• _ACTIVITY_
Below are the records; give again exactly the lines that run from the one with "bpy.context.view_layer.objects.active = parts[0]" through the last line.

Extracted data entries:

####################

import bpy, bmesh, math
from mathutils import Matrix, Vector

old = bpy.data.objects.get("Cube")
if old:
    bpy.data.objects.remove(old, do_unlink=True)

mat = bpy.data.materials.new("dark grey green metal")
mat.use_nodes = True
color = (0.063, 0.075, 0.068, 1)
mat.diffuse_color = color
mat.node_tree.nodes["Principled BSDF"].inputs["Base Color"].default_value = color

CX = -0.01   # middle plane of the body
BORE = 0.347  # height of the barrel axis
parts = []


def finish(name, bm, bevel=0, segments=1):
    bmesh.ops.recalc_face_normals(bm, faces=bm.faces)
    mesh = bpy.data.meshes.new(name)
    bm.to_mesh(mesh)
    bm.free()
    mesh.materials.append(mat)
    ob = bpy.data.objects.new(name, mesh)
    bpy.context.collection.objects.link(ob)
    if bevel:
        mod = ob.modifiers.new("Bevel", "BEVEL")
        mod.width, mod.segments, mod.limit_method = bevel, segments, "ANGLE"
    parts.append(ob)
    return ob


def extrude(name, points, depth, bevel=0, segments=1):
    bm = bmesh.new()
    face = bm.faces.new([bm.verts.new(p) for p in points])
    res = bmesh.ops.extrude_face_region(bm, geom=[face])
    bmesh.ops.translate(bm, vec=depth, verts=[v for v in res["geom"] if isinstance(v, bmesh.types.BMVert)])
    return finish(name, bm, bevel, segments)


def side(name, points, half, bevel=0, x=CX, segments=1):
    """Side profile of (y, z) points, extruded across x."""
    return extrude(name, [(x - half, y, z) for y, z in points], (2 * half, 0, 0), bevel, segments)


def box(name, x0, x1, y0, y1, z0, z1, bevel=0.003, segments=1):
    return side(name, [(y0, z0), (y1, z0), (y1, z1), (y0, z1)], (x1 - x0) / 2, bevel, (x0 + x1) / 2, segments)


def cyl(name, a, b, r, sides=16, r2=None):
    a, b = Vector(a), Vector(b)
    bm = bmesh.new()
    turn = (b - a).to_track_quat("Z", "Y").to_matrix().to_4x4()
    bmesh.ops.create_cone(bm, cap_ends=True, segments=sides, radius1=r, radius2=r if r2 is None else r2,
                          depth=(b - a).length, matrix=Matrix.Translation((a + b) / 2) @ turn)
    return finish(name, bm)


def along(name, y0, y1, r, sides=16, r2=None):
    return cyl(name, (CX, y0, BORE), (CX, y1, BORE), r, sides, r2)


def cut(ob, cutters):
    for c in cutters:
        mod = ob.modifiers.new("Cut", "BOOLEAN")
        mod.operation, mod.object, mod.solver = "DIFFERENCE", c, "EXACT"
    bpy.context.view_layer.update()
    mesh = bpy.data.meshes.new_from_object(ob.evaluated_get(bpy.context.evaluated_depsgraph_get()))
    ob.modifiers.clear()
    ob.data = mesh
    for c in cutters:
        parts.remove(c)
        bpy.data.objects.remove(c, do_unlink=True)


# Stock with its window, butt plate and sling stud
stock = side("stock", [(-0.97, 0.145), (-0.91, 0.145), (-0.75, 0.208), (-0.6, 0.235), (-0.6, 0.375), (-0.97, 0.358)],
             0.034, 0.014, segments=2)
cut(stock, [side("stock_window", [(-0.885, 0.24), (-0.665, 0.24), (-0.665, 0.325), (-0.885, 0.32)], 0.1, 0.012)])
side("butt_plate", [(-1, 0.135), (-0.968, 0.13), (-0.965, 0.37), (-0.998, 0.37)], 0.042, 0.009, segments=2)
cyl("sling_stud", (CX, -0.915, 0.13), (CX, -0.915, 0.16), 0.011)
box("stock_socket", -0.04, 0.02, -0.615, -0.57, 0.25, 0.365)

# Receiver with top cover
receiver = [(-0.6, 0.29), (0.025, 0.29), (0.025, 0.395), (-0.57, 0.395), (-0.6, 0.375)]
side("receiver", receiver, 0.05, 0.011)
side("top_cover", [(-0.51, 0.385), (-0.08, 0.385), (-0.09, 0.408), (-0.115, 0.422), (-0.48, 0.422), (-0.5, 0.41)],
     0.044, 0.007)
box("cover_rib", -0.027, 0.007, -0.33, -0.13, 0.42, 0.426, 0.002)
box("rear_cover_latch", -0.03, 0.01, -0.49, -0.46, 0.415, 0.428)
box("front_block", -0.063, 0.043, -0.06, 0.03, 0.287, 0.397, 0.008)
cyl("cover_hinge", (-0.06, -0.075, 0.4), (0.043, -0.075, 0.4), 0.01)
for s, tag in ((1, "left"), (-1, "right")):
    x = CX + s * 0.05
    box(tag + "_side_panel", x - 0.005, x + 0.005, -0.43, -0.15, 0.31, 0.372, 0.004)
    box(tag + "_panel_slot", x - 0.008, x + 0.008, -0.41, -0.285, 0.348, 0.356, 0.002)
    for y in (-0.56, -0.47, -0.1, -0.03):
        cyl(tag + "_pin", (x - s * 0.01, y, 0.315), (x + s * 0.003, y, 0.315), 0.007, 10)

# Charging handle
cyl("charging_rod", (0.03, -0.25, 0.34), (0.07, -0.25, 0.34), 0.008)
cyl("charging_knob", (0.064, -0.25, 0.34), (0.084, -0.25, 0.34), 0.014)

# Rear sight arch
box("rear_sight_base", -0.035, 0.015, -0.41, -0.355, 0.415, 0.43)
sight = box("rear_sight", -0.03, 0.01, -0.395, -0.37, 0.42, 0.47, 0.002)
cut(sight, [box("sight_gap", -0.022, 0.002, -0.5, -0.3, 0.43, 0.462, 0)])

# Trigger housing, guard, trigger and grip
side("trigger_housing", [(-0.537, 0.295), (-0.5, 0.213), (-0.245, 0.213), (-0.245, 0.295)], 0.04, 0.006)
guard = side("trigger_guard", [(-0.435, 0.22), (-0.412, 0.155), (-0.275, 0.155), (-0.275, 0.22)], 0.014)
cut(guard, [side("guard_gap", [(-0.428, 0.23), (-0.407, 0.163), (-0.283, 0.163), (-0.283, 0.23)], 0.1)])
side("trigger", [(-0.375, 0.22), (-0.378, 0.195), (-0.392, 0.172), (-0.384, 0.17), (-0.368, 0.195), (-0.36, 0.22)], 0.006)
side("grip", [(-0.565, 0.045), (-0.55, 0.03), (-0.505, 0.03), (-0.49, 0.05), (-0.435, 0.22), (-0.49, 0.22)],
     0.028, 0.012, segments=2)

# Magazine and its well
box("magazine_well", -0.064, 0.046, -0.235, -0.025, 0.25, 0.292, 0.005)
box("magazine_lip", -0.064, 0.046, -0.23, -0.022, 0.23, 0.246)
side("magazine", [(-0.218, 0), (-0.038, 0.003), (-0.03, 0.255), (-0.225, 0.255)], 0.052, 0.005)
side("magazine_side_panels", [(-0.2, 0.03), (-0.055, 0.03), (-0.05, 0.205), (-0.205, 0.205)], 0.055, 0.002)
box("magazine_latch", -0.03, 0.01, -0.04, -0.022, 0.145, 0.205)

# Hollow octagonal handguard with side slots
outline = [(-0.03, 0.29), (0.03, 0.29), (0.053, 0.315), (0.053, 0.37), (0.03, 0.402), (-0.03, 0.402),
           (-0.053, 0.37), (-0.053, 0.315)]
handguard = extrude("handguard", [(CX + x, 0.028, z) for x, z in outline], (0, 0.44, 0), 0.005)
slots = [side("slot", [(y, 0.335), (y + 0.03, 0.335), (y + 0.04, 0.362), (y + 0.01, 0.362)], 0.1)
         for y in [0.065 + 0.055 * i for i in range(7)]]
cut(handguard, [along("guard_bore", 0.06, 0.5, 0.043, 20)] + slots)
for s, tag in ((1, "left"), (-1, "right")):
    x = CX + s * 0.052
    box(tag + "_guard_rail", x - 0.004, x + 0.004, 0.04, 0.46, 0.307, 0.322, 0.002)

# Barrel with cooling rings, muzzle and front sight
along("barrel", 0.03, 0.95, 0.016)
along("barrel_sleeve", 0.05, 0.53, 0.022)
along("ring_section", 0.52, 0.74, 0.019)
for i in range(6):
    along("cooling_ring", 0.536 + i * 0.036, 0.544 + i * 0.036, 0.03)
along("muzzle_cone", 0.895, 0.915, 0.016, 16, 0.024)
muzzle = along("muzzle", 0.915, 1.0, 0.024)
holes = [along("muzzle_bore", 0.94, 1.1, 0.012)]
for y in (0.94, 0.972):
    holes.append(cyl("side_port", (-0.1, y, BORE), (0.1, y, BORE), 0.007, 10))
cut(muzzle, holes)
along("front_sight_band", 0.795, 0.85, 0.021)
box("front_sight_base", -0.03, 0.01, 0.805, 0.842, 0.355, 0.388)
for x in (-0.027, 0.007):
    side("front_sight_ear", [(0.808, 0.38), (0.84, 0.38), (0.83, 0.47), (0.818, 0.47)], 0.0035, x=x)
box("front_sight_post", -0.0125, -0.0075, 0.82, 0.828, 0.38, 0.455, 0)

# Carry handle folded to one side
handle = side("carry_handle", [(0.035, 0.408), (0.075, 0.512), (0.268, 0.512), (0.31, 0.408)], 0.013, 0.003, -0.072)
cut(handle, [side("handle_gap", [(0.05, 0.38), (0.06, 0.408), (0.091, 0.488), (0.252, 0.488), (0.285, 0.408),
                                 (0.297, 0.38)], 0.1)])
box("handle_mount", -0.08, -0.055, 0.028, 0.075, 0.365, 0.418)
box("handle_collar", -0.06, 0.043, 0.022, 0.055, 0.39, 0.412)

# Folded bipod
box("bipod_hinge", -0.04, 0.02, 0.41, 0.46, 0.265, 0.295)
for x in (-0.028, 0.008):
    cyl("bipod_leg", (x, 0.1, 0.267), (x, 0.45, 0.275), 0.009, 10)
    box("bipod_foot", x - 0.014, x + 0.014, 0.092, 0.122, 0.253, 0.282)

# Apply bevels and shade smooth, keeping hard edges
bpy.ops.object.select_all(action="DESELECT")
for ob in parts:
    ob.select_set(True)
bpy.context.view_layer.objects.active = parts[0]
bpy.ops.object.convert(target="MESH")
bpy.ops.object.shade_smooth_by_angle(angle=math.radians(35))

####################

• _EXERCISE SOLUTION_
bpy.context.view_layer.objects.active = parts[0]
bpy.ops.object.convert(target="MESH")
bpy.ops.object.shade_smooth_by_angle(angle=math.radians(35))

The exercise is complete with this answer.